Soldier Missing From Korean War Accounted For (Stuck)

Release No: 16-002 Jan. 20, 2016 PRINT | E-MAIL

The Department of Defense POW/MIA Accounting Agency (DPAA) announced today that the remains of a U.S. serviceman, missing from the Korean War, have been identified and will be returned to his family for burial with full military honors.

Army Cpl. Kenneth R. Stuck, 20, of Hummelstown, Pennsylvania, will be buried Jan. 30 in his hometown. On Nov. 1, 1950, Stuck was assigned to Company L, 3rd Battalion, 8th Cavalry Regiment, 1st Cavalry Division, when his unit was attacked by the Chinese People’s Volunteer Forces in Unsan, North Korea. Stuck’s unit was part of a screening force defending a withdrawal route when enemy forces attacked. On Nov. 2, with little hope of rescue, Stuck’s unit attempted to escape and evade the enemy. Stuck was declared missing in action as a result of this attempt.

During the war, Stuck never appeared on any list of POWs held by North Korean, nor did any returning POWs have any knowledge of his fate. The Army subsequently declared Stuck deceased on Dec. 31, 1953.

Between 1990 and 1994, North Korea returned to the United States 208 boxes of commingled human remains, which when combined with remains recovered during joint recovery operations in North Korea, account for the remains of at least 600 U.S. servicemen who fought during the war.
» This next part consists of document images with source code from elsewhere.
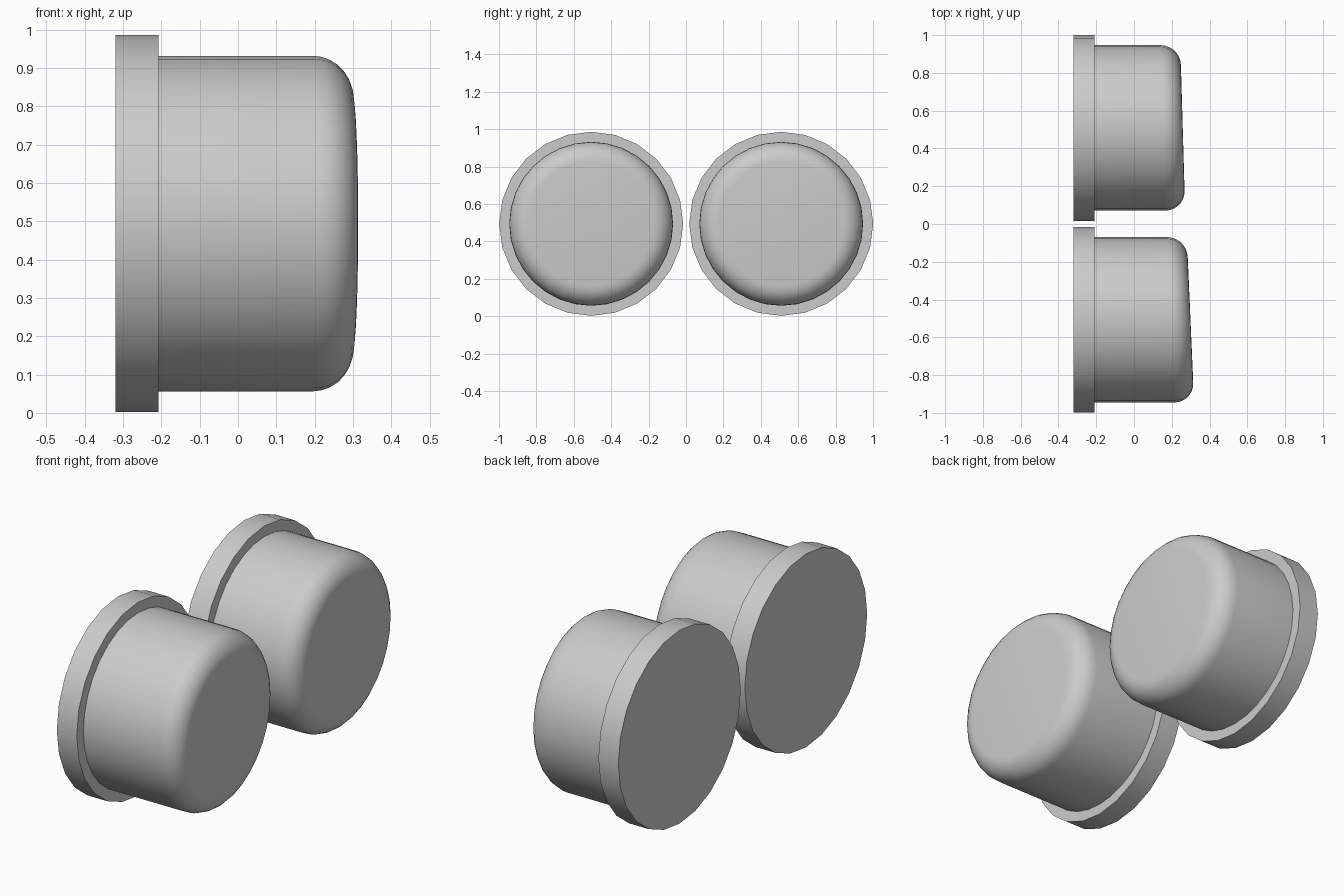
import bpy
import bmesh
from math import radians
from mathutils import Matrix

cube = bpy.data.objects.get("Cube")
if cube:
    bpy.data.objects.remove(cube, do_unlink=True)

grey = bpy.data.materials.new("plain grey")
grey.use_nodes = True
color = (0.6, 0.6, 0.6, 1)
grey.diffuse_color = color
grey.node_tree.nodes["Principled BSDF"].inputs["Base Color"].default_value = color

CENTRE_Z = 0.494


def disc(name, y, radius, x0, x1, sides, slope=0, rounding=0):
    """Cylinder along x, with an optional slanted and rounded outer end."""
    bm = bmesh.new()
    bmesh.ops.create_cone(bm, cap_ends=True, segments=sides, radius1=radius,
                          radius2=radius, depth=x1 - x0)
    bmesh.ops.rotate(bm, verts=bm.verts, matrix=Matrix.Rotation(radians(90), 3, "Y"))
    bmesh.ops.translate(bm, verts=bm.verts, vec=((x0 + x1) / 2, 0, 0))
    outer = [v for v in bm.verts if v.co.x > (x0 + x1) / 2]
    for v in outer:
        v.co.x += slope * v.co.y
    if rounding:
        rim = [e for e in bm.edges if all(v in outer for v in e.verts)]
        bmesh.ops.bevel(bm, geom=rim, offset=rounding, segments=7,
                        profile=0.5, affect="EDGES")
    mesh = bpy.data.meshes.new(name)
    bm.to_mesh(mesh)
    bm.free()
    mesh.materials.append(grey)
    obj = bpy.data.objects.new(name, mesh)
    obj.location = (0, y, CENTRE_Z)
    bpy.context.collection.objects.link(obj)
    bpy.ops.object.select_all(action="DESELECT")
    obj.select_set(True)
    bpy.context.view_layer.objects.active = obj
    bpy.ops.object.shade_smooth_by_angle(angle=radians(30))


# Two capped buttons: a flat flange with a rounded, slightly slanted plug
for side, y, tip, slope in (("front", -0.507, 0.299, -0.044),
                            ("back", 0.509, 0.258, -0.029)):
    disc(side + "_flange", y, 0.492, -0.32, -0.208, 24)
    disc(side + "_plug", y, 0.438, -0.22, tip, 32, slope, 0.105)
North Korean documents included in the repatriation indicated that some of the remains were recovered from the area where Stuck was believed to have died.

In the identification of Stuck’s remains, scientists from DPAA and the Armed Forces DNA Identification Laboratory used circumstantial evidence and forensic identification tools, including mitochondrial DNA analysis, which matched a sister and brother, and Y-chromosome Short Tandem Repeat DNA analysis, which matched a brother.

Today, more than 7,800 Americans remain unaccounted for from the Korean War. Using modern technology, identifications continue to be made from remains that were previously returned by North Korean officials or recovered by American recovery teams.

For additional information on the Defense Department’s mission to account for Americans who went missing while serving our country, visit the DPAA website at www.dpaa.mil or call (703) 699-1420 or (571) 422-9060.